### [AIM OF THE TASK]
Your task is to repeat exactly the lines below between the line holding "tan).position.set(0, 0.745, -0.46);" and the line holding "1.937], [-0.053, 0.115]);", inclusive, and only those.

### [ENTRIES SHOWN]
━━━━━━━━━━━━━━━━━━━━━━━━━━━━━━

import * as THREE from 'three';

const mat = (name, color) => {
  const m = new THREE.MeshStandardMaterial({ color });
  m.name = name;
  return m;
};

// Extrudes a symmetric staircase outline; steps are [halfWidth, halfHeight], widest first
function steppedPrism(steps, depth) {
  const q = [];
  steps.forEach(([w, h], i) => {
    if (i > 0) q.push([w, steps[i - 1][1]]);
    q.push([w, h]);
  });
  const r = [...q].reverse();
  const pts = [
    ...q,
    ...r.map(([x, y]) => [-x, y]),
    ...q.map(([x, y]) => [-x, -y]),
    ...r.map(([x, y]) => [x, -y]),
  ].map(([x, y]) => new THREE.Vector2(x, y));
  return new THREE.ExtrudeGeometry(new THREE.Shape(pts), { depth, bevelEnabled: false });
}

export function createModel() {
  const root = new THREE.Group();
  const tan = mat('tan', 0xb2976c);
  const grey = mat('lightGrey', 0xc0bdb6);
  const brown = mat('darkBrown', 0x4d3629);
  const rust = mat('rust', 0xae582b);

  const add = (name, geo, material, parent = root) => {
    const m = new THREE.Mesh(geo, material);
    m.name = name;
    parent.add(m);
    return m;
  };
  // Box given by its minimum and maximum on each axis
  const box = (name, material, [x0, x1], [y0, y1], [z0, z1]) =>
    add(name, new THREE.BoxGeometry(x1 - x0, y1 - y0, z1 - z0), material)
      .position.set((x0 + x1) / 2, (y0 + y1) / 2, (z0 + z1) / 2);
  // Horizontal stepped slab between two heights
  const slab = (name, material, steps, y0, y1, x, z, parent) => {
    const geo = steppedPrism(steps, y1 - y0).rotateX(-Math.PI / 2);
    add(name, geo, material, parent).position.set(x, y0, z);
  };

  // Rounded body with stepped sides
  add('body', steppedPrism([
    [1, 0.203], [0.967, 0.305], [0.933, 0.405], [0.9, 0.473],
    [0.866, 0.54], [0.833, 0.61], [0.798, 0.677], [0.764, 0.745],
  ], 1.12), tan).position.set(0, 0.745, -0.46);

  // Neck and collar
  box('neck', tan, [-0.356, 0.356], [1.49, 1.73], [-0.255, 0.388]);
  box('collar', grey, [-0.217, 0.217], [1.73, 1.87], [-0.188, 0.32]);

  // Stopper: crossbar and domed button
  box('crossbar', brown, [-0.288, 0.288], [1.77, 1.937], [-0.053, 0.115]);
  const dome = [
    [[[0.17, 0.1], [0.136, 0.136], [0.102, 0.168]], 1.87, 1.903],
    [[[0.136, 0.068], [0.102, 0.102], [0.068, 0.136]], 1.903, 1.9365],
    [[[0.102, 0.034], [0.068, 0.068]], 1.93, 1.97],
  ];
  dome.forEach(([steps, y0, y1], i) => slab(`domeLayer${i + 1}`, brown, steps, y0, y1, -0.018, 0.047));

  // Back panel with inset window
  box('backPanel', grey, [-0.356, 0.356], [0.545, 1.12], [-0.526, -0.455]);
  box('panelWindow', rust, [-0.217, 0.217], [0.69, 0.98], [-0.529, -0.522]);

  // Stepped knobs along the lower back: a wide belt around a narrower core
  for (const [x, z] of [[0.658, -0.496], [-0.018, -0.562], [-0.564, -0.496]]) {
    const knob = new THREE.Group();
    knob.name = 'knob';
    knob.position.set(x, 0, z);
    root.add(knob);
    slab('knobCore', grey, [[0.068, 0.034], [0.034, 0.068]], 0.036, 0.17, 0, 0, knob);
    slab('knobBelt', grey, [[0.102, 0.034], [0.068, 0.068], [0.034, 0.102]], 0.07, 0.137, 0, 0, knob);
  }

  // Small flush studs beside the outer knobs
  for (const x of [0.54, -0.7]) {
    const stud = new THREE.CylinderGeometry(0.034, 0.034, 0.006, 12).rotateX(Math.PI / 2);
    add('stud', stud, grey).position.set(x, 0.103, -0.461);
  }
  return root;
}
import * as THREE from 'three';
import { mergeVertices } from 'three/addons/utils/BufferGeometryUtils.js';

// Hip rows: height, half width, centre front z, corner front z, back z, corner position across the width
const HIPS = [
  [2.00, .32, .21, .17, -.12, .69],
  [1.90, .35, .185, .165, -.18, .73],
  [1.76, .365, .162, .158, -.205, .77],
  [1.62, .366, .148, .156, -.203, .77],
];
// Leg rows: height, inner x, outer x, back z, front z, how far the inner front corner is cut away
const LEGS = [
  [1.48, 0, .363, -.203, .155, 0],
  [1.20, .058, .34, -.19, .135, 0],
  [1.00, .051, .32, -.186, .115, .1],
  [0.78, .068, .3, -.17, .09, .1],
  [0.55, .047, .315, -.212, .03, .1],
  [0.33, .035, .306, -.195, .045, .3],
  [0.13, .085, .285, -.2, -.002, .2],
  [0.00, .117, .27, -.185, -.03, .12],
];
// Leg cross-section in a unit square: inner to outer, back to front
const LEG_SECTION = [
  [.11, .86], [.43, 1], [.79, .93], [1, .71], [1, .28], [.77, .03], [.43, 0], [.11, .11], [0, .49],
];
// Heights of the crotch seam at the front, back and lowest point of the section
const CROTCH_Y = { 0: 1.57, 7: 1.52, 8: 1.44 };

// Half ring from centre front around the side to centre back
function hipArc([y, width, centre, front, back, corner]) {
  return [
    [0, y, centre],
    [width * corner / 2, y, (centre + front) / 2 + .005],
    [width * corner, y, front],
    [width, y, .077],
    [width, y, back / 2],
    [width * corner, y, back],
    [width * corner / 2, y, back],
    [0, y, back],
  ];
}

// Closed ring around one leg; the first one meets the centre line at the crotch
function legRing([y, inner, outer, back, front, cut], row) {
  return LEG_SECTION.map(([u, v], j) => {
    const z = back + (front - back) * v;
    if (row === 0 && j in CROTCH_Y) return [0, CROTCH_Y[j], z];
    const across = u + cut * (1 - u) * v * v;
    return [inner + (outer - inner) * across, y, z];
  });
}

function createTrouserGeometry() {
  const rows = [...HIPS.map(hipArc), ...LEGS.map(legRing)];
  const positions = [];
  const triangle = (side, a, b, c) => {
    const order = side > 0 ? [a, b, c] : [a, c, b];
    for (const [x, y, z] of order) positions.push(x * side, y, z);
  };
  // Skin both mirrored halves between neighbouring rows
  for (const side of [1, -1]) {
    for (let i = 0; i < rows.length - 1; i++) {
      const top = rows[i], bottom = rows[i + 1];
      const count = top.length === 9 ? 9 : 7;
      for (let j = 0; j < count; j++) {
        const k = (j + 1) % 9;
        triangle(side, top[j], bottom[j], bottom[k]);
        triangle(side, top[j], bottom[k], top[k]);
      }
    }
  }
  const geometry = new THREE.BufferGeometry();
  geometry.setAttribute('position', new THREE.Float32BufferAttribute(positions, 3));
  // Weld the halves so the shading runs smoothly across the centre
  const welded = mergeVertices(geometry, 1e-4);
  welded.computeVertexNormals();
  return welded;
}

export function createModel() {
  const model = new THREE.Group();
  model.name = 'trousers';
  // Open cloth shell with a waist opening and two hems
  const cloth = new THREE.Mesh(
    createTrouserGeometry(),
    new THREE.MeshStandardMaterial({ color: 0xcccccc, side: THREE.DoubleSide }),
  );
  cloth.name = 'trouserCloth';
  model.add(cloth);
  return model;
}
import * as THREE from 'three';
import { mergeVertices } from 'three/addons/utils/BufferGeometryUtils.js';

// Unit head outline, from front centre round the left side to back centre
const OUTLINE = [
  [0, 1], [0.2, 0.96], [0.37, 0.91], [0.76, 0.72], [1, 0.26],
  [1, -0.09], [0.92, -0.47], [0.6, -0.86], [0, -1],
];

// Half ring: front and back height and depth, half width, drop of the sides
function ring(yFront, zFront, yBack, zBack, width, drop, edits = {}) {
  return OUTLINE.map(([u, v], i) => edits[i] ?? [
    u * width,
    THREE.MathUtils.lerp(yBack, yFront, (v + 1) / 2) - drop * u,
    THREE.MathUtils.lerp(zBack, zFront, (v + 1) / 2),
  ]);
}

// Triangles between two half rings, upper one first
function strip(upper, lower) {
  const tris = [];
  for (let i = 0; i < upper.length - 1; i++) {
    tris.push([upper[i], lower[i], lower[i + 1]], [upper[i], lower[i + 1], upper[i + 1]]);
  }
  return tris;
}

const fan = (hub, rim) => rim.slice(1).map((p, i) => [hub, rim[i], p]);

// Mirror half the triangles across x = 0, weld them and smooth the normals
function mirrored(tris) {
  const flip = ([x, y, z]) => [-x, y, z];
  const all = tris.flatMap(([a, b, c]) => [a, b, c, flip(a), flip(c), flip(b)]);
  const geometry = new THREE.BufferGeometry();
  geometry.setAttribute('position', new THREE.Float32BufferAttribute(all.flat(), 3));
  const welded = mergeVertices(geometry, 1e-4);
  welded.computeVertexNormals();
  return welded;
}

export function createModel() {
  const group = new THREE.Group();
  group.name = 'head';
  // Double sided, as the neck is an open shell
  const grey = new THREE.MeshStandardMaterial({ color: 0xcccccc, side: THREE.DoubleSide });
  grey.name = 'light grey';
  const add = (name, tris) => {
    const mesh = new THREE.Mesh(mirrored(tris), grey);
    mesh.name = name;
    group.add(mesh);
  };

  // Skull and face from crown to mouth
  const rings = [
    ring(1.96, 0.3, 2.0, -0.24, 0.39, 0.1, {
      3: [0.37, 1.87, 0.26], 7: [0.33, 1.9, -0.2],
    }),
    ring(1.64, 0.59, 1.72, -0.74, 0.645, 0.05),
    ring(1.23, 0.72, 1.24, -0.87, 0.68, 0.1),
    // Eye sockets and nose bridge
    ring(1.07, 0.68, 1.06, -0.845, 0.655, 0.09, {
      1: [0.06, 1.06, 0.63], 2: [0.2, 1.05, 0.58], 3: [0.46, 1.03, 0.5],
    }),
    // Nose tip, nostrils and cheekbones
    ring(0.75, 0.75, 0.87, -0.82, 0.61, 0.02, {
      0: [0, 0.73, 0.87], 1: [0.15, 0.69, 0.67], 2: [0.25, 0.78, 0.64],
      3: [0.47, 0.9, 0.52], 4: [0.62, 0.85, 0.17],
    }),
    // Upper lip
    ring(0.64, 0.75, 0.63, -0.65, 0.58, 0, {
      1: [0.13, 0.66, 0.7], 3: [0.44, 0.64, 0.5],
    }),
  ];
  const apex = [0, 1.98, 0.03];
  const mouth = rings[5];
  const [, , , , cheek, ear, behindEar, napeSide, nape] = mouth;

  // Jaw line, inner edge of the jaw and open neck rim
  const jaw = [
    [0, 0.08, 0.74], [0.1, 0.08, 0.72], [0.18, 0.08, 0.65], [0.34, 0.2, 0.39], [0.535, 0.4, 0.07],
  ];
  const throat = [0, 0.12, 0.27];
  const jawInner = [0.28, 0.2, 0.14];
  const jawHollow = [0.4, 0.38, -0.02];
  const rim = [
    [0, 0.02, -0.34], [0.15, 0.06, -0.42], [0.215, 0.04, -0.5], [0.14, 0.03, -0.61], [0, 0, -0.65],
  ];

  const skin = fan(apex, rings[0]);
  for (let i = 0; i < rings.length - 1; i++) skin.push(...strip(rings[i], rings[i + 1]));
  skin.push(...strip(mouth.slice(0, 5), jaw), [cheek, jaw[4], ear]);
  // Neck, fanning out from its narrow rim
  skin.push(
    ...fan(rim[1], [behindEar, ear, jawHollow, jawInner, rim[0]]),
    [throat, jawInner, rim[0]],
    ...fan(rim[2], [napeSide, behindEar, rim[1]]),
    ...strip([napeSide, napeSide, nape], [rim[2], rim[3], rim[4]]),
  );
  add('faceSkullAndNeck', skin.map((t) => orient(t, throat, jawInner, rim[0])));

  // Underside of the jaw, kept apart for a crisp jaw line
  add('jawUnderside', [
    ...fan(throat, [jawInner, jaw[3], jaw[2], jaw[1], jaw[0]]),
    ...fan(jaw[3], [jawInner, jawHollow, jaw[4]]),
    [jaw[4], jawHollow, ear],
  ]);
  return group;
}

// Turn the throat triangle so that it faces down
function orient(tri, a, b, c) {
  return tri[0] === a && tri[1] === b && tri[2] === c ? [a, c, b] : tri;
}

━━━━━━━━━━━━━━━━━━━━━━━━━━━━━━

### [ANSWER SECTION]
  ], 1.12), tan).position.set(0, 0.745, -0.46);

  // Neck and collar
  box('neck', tan, [-0.356, 0.356], [1.49, 1.73], [-0.255, 0.388]);
  box('collar', grey, [-0.217, 0.217], [1.73, 1.87], [-0.188, 0.32]);

  // Stopper: crossbar and domed button
  box('crossbar', brown, [-0.288, 0.288], [1.77, 1.937], [-0.053, 0.115]);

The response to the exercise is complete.